President Trump was never going to deport some 800,000 persons who had arrived as children, along with millions of their productive parents. Most rational observers of the election understood that. But he did not have to cave to the Democrats’ demand to grant citizenship to the whole lot. A White House spokesman explained that his decision to seek a “path to citizenship” for 1.8 million people is “a compromise position that we believe . . . will get 60 votes in the Senate.”
Reflect on what low regard for citizenship—a share in ruling America—one must have to confer it on a class of people in an attempt to make a political deal. Think about the disparity between the consequential, irrevocable gift and the hope to meet a threshold of votes that Senate rules can change on a whim. The grand hope is that the Democrats may agree to money for some miles of a “big, beautiful wall” along the Mexican border, so that the president may pretend to his less intelligent supporters that, by voting for him, they have preserved America’s integrity.

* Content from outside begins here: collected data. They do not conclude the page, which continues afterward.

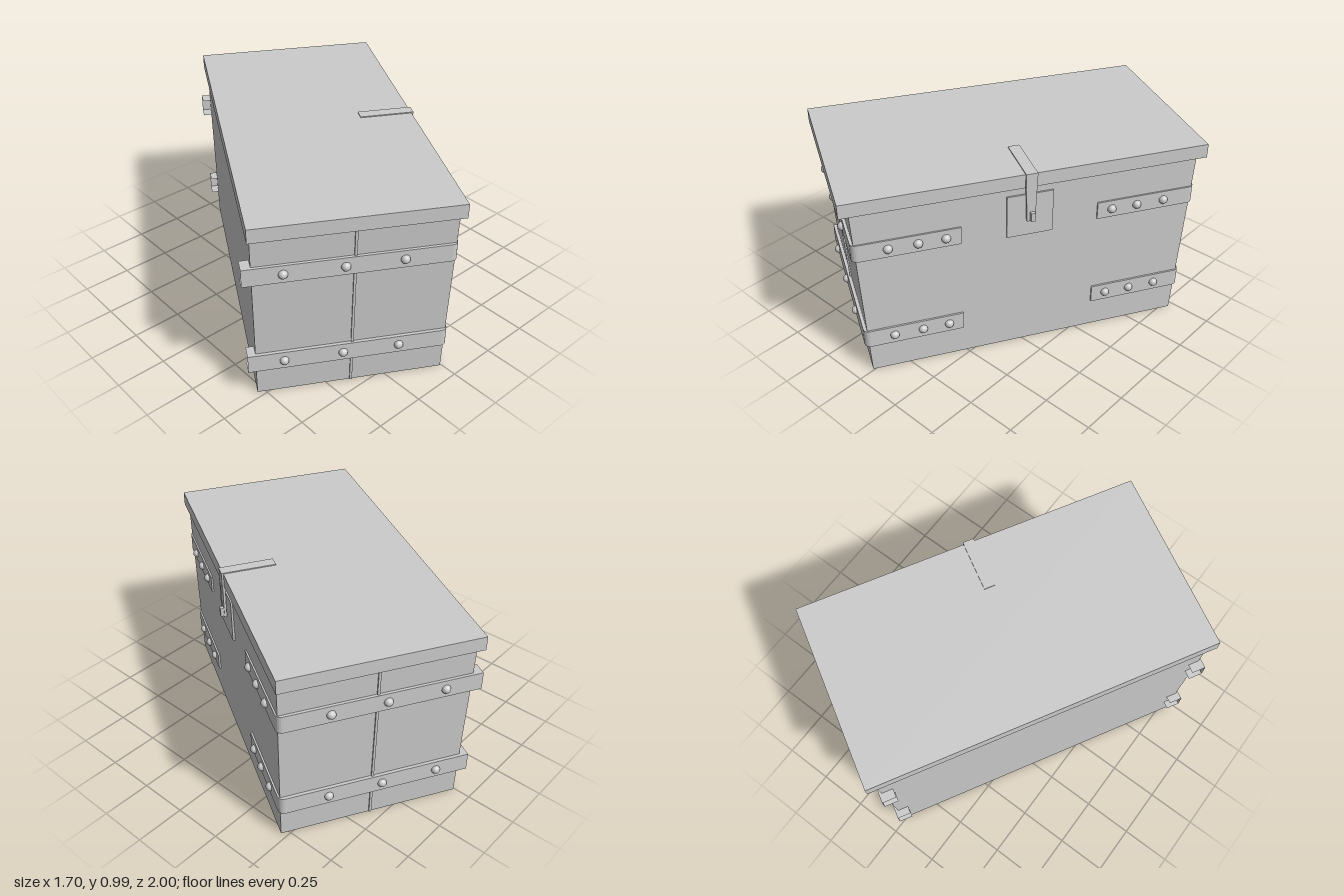
import * as THREE from 'three';

const mat = new THREE.MeshStandardMaterial({ color: 0xcccccc, side: THREE.DoubleSide, flatShading: true });
const smooth = new THREE.MeshStandardMaterial({ color: 0xcccccc });

function add(parent, name, geometry, x = 0, y = 0, z = 0, material = mat) {
  const mesh = new THREE.Mesh(geometry, material);
  mesh.name = name;
  mesh.position.set(x, y, z);
  parent.add(mesh);
  return mesh;
}

// Surface through a list of cross-sections with equal point counts
function loft(sections, closed) {
  const pos = [];
  for (let i = 0; i < sections.length - 1; i++) {
    const a = sections[i], b = sections[i + 1], n = a.length;
    for (let j = 0; j < (closed ? n : n - 1); j++) {
      const k = (j + 1) % n;
      pos.push(...a[j], ...a[k], ...b[k], ...a[j], ...b[k], ...b[j]);
    }
  }
  const g = new THREE.BufferGeometry();
  g.setAttribute('position', new THREE.Float32BufferAttribute(pos, 3));
  g.computeVertexNormals();
  return g;
}

const ring = (x, y, z) => [[-x, y, z], [x, y, z], [x, y, -z], [-x, y, -z]];

// Channel-shaped iron band around one end, with its rivets
function addBand(side, y0, y1, X, Zf, Zb) {
  const xi = X - 0.07, zi = Zf - 0.06, end = 0.335, r = 0.03;
  const section = (x, z, ix, iz) => [[ix, y1, iz], [x, y1, z], [x, y0, z], [ix, y0, iz]];
  const sections = [section(X, -Zb, xi, -Zb)];
  for (let i = 0; i <= 5; i++) {
    const a = i / 5 * Math.PI / 2;
    sections.push(section(X - r + r * Math.cos(a), Zf - r + r * Math.sin(a), xi, zi));
  }
  sections.push(section(end, Zf, end, zi), section(end, zi, end, zi));
  add(side, 'band', loft(sections, false));

  const y = (y0 + y1) / 2;
  const head = new THREE.SphereGeometry(0.022, 14, 8, 0, Math.PI * 2, 0, Math.PI / 2);
  for (const x of [0.408, 0.538, 0.677]) {
    add(side, 'frontRivet', head, x, y, Zf, smooth).rotation.x = Math.PI / 2;
  }
  for (const z of [0.22, -0.045, -0.32]) {
    add(side, 'endRivet', head, X, y, z, smooth).rotation.z = -Math.PI / 2;
  }
}

export function createModel() {
  const model = new THREE.Group();
  model.name = 'chest';
  const chest = new THREE.Group();
  chest.name = 'turnedChest';
  chest.rotation.y = 1.051;
  model.add(chest);

  // Tapered body, open underneath
  add(chest, 'body', loft([ring(0.795, 0, 0.447), ring(0.835, 0.92, 0.458)], true));
  add(chest, 'lid', new THREE.BoxGeometry(1.762, 0.07, 0.946), 0, 0.95, 0);

  // Bands and plank seams, mirrored on both ends
  for (const s of [1, -1]) {
    const side = new THREE.Group();
    side.name = s > 0 ? 'leftEnd' : 'rightEnd';
    side.scale.x = s;
    chest.add(side);
    addBand(side, 0.665, 0.755, 0.842, 0.464, 0.5);
    addBand(side, 0.155, 0.248, 0.822, 0.459, 0.488);
    const slope = -Math.atan(0.04 / 0.92);
    add(side, 'plankSeam', new THREE.BoxGeometry(0.016, 0.914, 0.012), 0.814, 0.458, 0).rotation.z = slope;
    add(side, 'innerBatten', new THREE.BoxGeometry(0.02, 0.91, 0.08), 0.8, 0.46, 0).rotation.z = slope;
  }

  // Latch: plate, folded hasp and staple
  const latch = new THREE.Group();
  latch.name = 'latch';
  chest.add(latch);
  add(latch, 'latchPlate', new THREE.BoxGeometry(0.225, 0.222, 0.016), -0.005, 0.763, 0.458);
  add(latch, 'haspTop', new THREE.BoxGeometry(0.056, 0.008, 0.27), -0.005, 0.986, 0.348);
  add(latch, 'haspDrop', new THREE.BoxGeometry(0.056, 0.085, 0.01), -0.005, 0.9475, 0.477);
  const lower = new THREE.Shape([[-0.026, 0.905], [-0.02, 0.735], [0.02, 0.735], [0.026, 0.905]]
    .map(([x, y]) => new THREE.Vector2(x, y)));
  add(latch, 'haspTongue', new THREE.ExtrudeGeometry(lower, { depth: 0.012, bevelEnabled: false }), -0.005, 0, 0.468);
  add(latch, 'staple', new THREE.BoxGeometry(0.022, 0.045, 0.03), 0, 0.762, 0.482);
  return model;
}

But illegal entrants will find it a trifle. Most already come in big batches through the border’s most fortified parts. Ask them how it’s done. The going rate for a no-frills but safe trip, usually in an 18-wheeler, they tell you, is about $4,000 a head—half of which the traffickers pay to the Border Patrol. More important, future border crossers will know that, under the new precedent, so long as they bring with them somebody under 18, they’ll be able to count on citizenship sooner or later. Democrats have already started counting the votes.
Immigration under the 1965 law has been netting the Democrats almost 1 million new voters a year—consistency in the immigrants’ political character being well-nigh guaranteed by keeping some 70 percent of new immigration within the ever-extending families of earlier arrivals.
In short, the Democrats, having figured out a half-century ago they were becoming distasteful to the voters, set about recruiting voters with different tastes.
The Nobility of Citizenship
There seems to be growing agreement in Washington that the 1965 law should be revised to favor persons of “merit” to America. But just like defining the meaning of “legal status” for illegals, defining who “merits” legal immigration will pit Democrats who know exactly what they want—votes—against Republicans who either are trying to project a benevolent image or are simply servicing the Chamber of Commerce’s requests for cheap labor.
Alas, reform of legal immigration is likely to follow the pattern that Trump has set: empty Republican words filled by more purposeful Democrats. Bragging rights for the former, votes for the latter.
Possibly to change this pattern, the country—and immigrant communities—would have to face the Democratic immigration strategy’s ugly reality, namely to turn immigrant communities into the functional political equivalent of blacks. Democrats secure their votes with a small, declining modicum of real assistance, and ever more virulent efforts to incite hate between them and the rest of America. Anyone familiar with Hispanics and Latinos knows how distasteful to them are any and all notions of being treated like blacks.
The sine qua non of transcending the sad state of America’s immigration politics, however, is the revival of discourse over the nobility of citizenship in this great republic. The United States of America is the best of great nations and the greatest of good nations. To have any power over its life is the greatest of responsibilities. Those we elect as stewards of American citizenship must treat it as a sacred trust, and pass it on as such.